R. Stanley Williams works at HP Labs, and he has for a long time. In the video of him that I am watching, his pony tail flows out over his blue-collared shirt, and onto his lumpy sweater. He wants to tell us about Leon Chua, the Einstein of circuit theory, and the mathematics of voltage, charge, current, and flux.
He thinks—though there is some controversy—that he has discovered the memristor, a fundamental piece of circuit theory that Chua's equations predicted. Regardless, he is working on devices that are down on the bedrock of computing. It's all CMOS logic and bits and math. This guy believes that he is changing the fundamental possibilities of computation and information storage.
And Silicon Valley is filled with people like this. They design chips at Intel. They come up with new machine-learning techniques at Google.
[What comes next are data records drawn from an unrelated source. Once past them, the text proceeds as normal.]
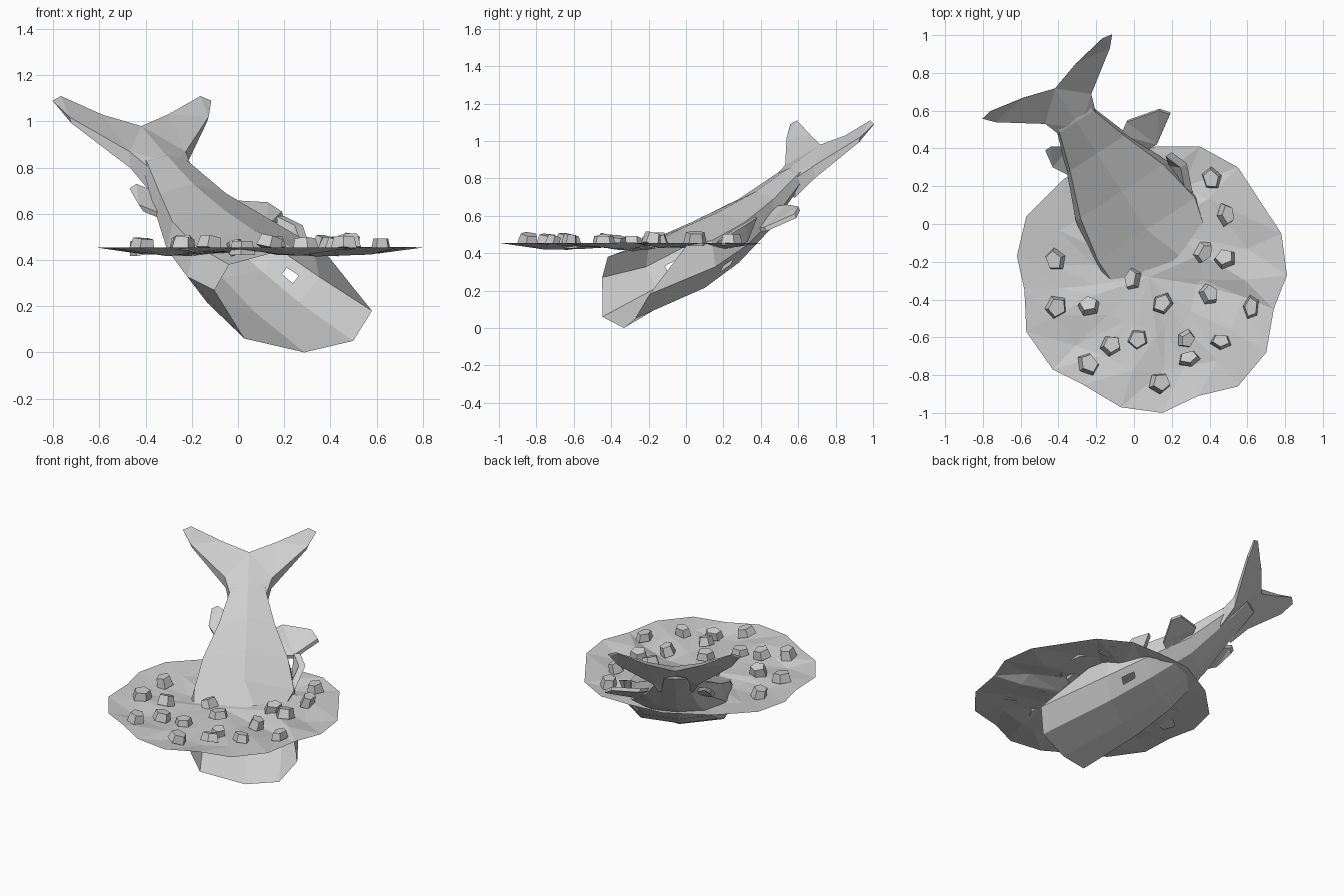
import bpy
import bmesh
import math
import random
from mathutils import Vector, Matrix

random.seed(4)
cube = bpy.data.objects.get("Cube")
if cube:
    bpy.data.objects.remove(cube)

grey = bpy.data.materials.new("plain_grey")
grey.use_nodes = True
grey.diffuse_color = (0.62, 0.62, 0.62, 1)
grey.node_tree.nodes["Principled BSDF"].inputs["Base Color"].default_value = grey.diffuse_color

HEADING = math.radians(33)
FORWARD = Vector((math.sin(HEADING), -math.cos(HEADING), 0))
SIDE = Vector((math.cos(HEADING), math.sin(HEADING), 0))


def place(s, w, z):
    """Point from distance along the swimming direction, sideways offset and height."""
    return FORWARD * s + SIDE * (w + 0.04) + Vector((0, 0, z))


def finish(name, bm):
    bmesh.ops.recalc_face_normals(bm, faces=bm.faces)
    mesh = bpy.data.meshes.new(name)
    bm.to_mesh(mesh)
    bm.free()
    mesh.materials.append(grey)
    obj = bpy.data.objects.new(name, mesh)
    bpy.context.collection.objects.link(obj)


def plate(name, top, bottom):
    """Flat part: two matching outlines joined along their edges."""
    bm = bmesh.new()
    upper = [bm.verts.new(p) for p in top]
    lower = [bm.verts.new(p) for p in bottom]
    count = len(top)
    faces = [bm.faces.new(upper), bm.faces.new(lower[::-1])]
    for i in range(count):
        j = (i + 1) % count
        bm.faces.new((upper[i], lower[i], lower[j], upper[j]))
    bmesh.ops.triangulate(bm, faces=faces)
    finish(name, bm)


def fin(name, points, offset):
    plate(name, points, [Vector(p) + offset for p in points])


def mirrored(half):
    """Closed ring from a right-hand half that starts and ends on the middle line."""
    return half + [(s, -w, z) for s, w, z in half[-2:0:-1]]


# Body: hollow shell, closed at the tail and open at the head
section = [(0, 0), (0.7, 0.1), (1, 0.42), (0.9, 0.82), (0, 1)]
stations = [  # distance, top, bottom, half width
    (-0.76, 0.90, 0.86, 0.09),
    (-0.62, 0.85, 0.71, 0.12),
    (-0.42, 0.73, 0.50, 0.19),
    (-0.18, 0.62, 0.32, 0.29),
    (0.06, 0.53, 0.18, 0.34),
]
rings = [mirrored([(s, hw * a, zb + (zt - zb) * t) for a, t in section])
         for s, zt, zb, hw in stations]
# The uneven open rim, from the lower jaw round by the right wall
rings.append([(0.435, 0.02, 0), (0.5, 0.23, 0.05), (0.48, 0.34, 0.18), (0.19, 0.27, 0.45),
              (0.27, 0.07, 0.455), (0.33, -0.3, 0.38), (0.32, -0.37, 0.27), (0.39, -0.26, 0.06)])

bm = bmesh.new()
loops = [[bm.verts.new(place(*p)) for p in ring] for ring in rings]
eye_faces = []
for r in range(len(loops) - 1):
    for i in range(8):
        j = (i + 1) % 8
        face = bm.faces.new((loops[r][i], loops[r][j], loops[r + 1][j], loops[r + 1][i]))
        if r == 3 and i in (1, 6):
            eye_faces.append(face)
bm.faces.new(loops[0][::-1])

# Eyes: small openings in the side walls
for face in eye_faces:
    bmesh.ops.inset_individual(bm, faces=[face], thickness=0.01)
    middle = face.calc_center_median()
    for v in face.verts:
        v.co = middle + (v.co - middle) * 0.3
bmesh.ops.delete(bm, geom=eye_faces, context='FACES')
finish("body", bm)

# Tail flukes: a wedge, deep where it meets the body and thin at the tips
half_fluke = [(-0.58, 0, 0.82), (-0.6, 0.11, 0.80), (-0.70, 0.145, 0.87),
              (-0.85, 0.36, 1.02), (-0.905, 0.41, 1.09), (-0.915, 0.36, 1.11),
              (-0.88, 0.17, 1.03), (-0.83, 0, 0.98)]
fluke = mirrored(half_fluke)
plate("tail_flukes", [place(*p) for p in fluke],
      [place(s, w * 0.97, z - 0.3 * (s + 0.94)) for s, w, z in fluke])

# Fins
fin("right_rear_fin", [(-0.07, 0.47, 0.65), (-0.04, 0.54, 0.66), (0.13, 0.60, 0.65),
                       (0.19, 0.58, 0.61), (0.12, 0.42, 0.54), (0.02, 0.36, 0.53)],
    Vector((0.005, 0.01, -0.022)))
fin("left_rear_fin", [(-0.47, 0.39, 0.71), (-0.44, 0.41, 0.73), (-0.34, 0.41, 0.69),
                      (-0.33, 0.25, 0.60), (-0.43, 0.30, 0.64)],
    Vector((0.02, 0, -0.03)))
fin("right_side_fin", [(0.20, 0.38, 0.59), (0.28, 0.32, 0.55), (0.31, 0.17, 0.46),
                       (0.29, 0.17, 0.42), (0.22, 0.33, 0.46)],
    SIDE * -0.04)

# Water: a thin, faceted, uneven sheet
shore = [(0.35, 0.41), (0.55, 0.30), (0.78, -0.05), (0.81, -0.27), (0.74, -0.45),
         (0.70, -0.68), (0.55, -0.86), (0.34, -0.91), (0.15, -1), (-0.07, -0.97),
         (-0.27, -0.85), (-0.43, -0.77), (-0.57, -0.57), (-0.58, -0.35), (-0.62, -0.17),
         (-0.57, 0.04), (-0.37, 0.24), (-0.1, 0.39), (0.12, 0.41)]
middle = Vector((0.08, -0.28, 0.44))
bm = bmesh.new()
bands = []
for scale in (1, 0.72, 0.4):
    band = []
    for x, y in shore:
        p = middle.lerp(Vector((x, y, 0.455)), scale)
        if scale < 1:
            p += Vector([random.uniform(-0.03, 0.03) for k in range(3)])
            p.z = random.uniform(0.415, 0.46)
        band.append(bm.verts.new(p))
    bands.append(band)
hub = bm.verts.new(middle)
sides = len(shore)
for i in range(sides):
    j = (i + 1) % sides
    for outer, inner in zip(bands, bands[1:]):
        bm.faces.new((outer[j], outer[i], inner[i]))
        bm.faces.new((outer[j], inner[i], inner[j]))
    bm.faces.new((bands[-1][j], bands[-1][i], hub))
finish("water_sheet", bm)

# Floating chunks
spots = [(0.41, 0.24), (0.49, 0.05), (0.37, -0.15), (0.48, -0.18), (-0.01, -0.29),
         (-0.42, -0.19), (-0.41, -0.44), (-0.24, -0.43), (0.15, -0.42), (0.40, -0.37),
         (0.62, -0.44), (0.02, -0.61), (-0.12, -0.64), (0.28, -0.61), (0.29, -0.71),
         (0.46, -0.62), (-0.24, -0.74), (0.14, -0.84)]
for x, y in spots:
    bm = bmesh.new()
    bmesh.ops.create_cone(bm, cap_ends=True, segments=5, radius1=0.064,
                          radius2=0.05, depth=0.065)
    turn = Matrix.Rotation(random.uniform(0, math.tau), 4, 'Z')
    tilt = Matrix.Rotation(random.uniform(-0.35, 0.35), 4, 'X')
    stretch = Matrix.Diagonal((random.uniform(0.8, 1.05), random.uniform(0.65, 1),
                               random.uniform(0.7, 1), 1))
    spot = Matrix.Translation((x, y, random.uniform(0.45, 0.48)))
    bmesh.ops.transform(bm, matrix=spot @ turn @ tilt @ stretch, verts=bm.verts)
    finish("floating_chunk", bm)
They redefine data centers at Facebook. They design programming flows for GPUs at Microsoft. They refine antennas at Apple. And it's not just the big places. It's all these small semiconductor shops down in Sunnyvale. It's people working on photonics and optimizing memory manufacturing and building lasers.
Most of the media's attention might be focused on things that are closer to consumer consumption: Snapchat, WhatsApp, Oculus Rift, Uber, new phones, smartwatches. The new new new new thing. It's easy enough to forget that people like Williams exist. The face of technology isn't nerds with ponytails, but legions of fresh-faced youths pouring through the glass doors of a zillion startups into tastefully appointed lobbies, sipping on kombucha from company refrigerators. Brogramming, &c.